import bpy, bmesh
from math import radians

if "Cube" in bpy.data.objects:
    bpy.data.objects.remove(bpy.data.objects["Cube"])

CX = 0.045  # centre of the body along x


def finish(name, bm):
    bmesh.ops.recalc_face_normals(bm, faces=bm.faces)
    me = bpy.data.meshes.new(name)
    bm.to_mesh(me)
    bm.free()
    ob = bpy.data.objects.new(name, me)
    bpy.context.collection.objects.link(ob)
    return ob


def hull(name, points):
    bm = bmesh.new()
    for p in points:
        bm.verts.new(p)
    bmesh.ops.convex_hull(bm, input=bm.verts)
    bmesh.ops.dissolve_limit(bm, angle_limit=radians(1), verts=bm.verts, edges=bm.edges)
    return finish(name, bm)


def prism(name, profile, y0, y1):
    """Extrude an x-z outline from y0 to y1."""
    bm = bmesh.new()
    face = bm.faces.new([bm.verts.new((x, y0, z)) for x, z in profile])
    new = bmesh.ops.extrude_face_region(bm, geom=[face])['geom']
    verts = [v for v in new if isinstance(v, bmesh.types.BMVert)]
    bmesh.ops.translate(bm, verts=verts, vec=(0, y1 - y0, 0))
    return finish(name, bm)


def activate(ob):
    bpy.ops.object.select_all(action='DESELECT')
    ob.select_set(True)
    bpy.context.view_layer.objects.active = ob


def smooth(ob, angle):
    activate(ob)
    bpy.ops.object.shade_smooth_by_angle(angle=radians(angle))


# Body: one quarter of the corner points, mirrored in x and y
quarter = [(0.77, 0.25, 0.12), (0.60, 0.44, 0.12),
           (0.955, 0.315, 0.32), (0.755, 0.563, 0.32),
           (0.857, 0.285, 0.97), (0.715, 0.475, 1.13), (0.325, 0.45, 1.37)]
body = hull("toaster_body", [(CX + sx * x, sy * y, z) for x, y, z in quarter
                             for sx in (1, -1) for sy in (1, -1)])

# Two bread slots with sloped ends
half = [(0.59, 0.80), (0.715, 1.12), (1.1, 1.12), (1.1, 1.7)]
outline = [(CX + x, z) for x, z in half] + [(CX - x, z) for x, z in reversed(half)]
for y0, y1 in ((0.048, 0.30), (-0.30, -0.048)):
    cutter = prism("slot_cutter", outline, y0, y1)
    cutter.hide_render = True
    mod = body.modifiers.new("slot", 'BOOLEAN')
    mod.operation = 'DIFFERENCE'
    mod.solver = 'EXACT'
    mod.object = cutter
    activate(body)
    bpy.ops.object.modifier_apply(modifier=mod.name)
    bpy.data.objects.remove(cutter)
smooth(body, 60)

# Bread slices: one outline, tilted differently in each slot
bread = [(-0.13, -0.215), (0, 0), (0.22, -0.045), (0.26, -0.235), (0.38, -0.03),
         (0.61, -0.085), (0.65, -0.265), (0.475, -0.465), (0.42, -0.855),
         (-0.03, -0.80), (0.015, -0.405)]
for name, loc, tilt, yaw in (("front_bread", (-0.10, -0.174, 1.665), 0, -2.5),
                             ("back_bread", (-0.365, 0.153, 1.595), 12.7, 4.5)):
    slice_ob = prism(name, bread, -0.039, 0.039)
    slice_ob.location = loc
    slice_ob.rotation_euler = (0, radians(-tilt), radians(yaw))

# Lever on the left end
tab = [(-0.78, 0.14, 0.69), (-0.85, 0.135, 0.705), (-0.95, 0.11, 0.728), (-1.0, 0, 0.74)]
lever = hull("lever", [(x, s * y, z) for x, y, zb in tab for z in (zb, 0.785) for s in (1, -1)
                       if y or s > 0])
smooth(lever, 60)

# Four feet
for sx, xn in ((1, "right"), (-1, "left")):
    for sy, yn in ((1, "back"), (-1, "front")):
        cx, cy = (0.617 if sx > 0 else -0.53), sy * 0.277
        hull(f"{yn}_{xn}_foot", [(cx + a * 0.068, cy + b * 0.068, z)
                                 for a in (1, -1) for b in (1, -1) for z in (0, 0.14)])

=-=-=-=-=

BRIEF: Starting at the first line of the listing, retype every line up to and including the one with "mod.solver = 'EXACT'".

COMPLETED EXERCISE:
import bpy, bmesh
from math import radians

if "Cube" in bpy.data.objects:
    bpy.data.objects.remove(bpy.data.objects["Cube"])

CX = 0.045  # centre of the body along x


def finish(name, bm):
    bmesh.ops.recalc_face_normals(bm, faces=bm.faces)
    me = bpy.data.meshes.new(name)
    bm.to_mesh(me)
    bm.free()
    ob = bpy.data.objects.new(name, me)
    bpy.context.collection.objects.link(ob)
    return ob


def hull(name, points):
    bm = bmesh.new()
    for p in points:
        bm.verts.new(p)
    bmesh.ops.convex_hull(bm, input=bm.verts)
    bmesh.ops.dissolve_limit(bm, angle_limit=radians(1), verts=bm.verts, edges=bm.edges)
    return finish(name, bm)


def prism(name, profile, y0, y1):
    """Extrude an x-z outline from y0 to y1."""
    bm = bmesh.new()
    face = bm.faces.new([bm.verts.new((x, y0, z)) for x, z in profile])
    new = bmesh.ops.extrude_face_region(bm, geom=[face])['geom']
    verts = [v for v in new if isinstance(v, bmesh.types.BMVert)]
    bmesh.ops.translate(bm, verts=verts, vec=(0, y1 - y0, 0))
    return finish(name, bm)


def activate(ob):
    bpy.ops.object.select_all(action='DESELECT')
    ob.select_set(True)
    bpy.context.view_layer.objects.active = ob


def smooth(ob, angle):
    activate(ob)
    bpy.ops.object.shade_smooth_by_angle(angle=radians(angle))


# Body: one quarter of the corner points, mirrored in x and y
quarter = [(0.77, 0.25, 0.12), (0.60, 0.44, 0.12),
           (0.955, 0.315, 0.32), (0.755, 0.563, 0.32),
           (0.857, 0.285, 0.97), (0.715, 0.475, 1.13), (0.325, 0.45, 1.37)]
body = hull("toaster_body", [(CX + sx * x, sy * y, z) for x, y, z in quarter
                             for sx in (1, -1) for sy in (1, -1)])

# Two bread slots with sloped ends
half = [(0.59, 0.80), (0.715, 1.12), (1.1, 1.12), (1.1, 1.7)]
outline = [(CX + x, z) for x, z in half] + [(CX - x, z) for x, z in reversed(half)]
for y0, y1 in ((0.048, 0.30), (-0.30, -0.048)):
    cutter = prism("slot_cutter", outline, y0, y1)
    cutter.hide_render = True
    mod = body.modifiers.new("slot", 'BOOLEAN')
    mod.operation = 'DIFFERENCE'
    mod.solver = 'EXACT'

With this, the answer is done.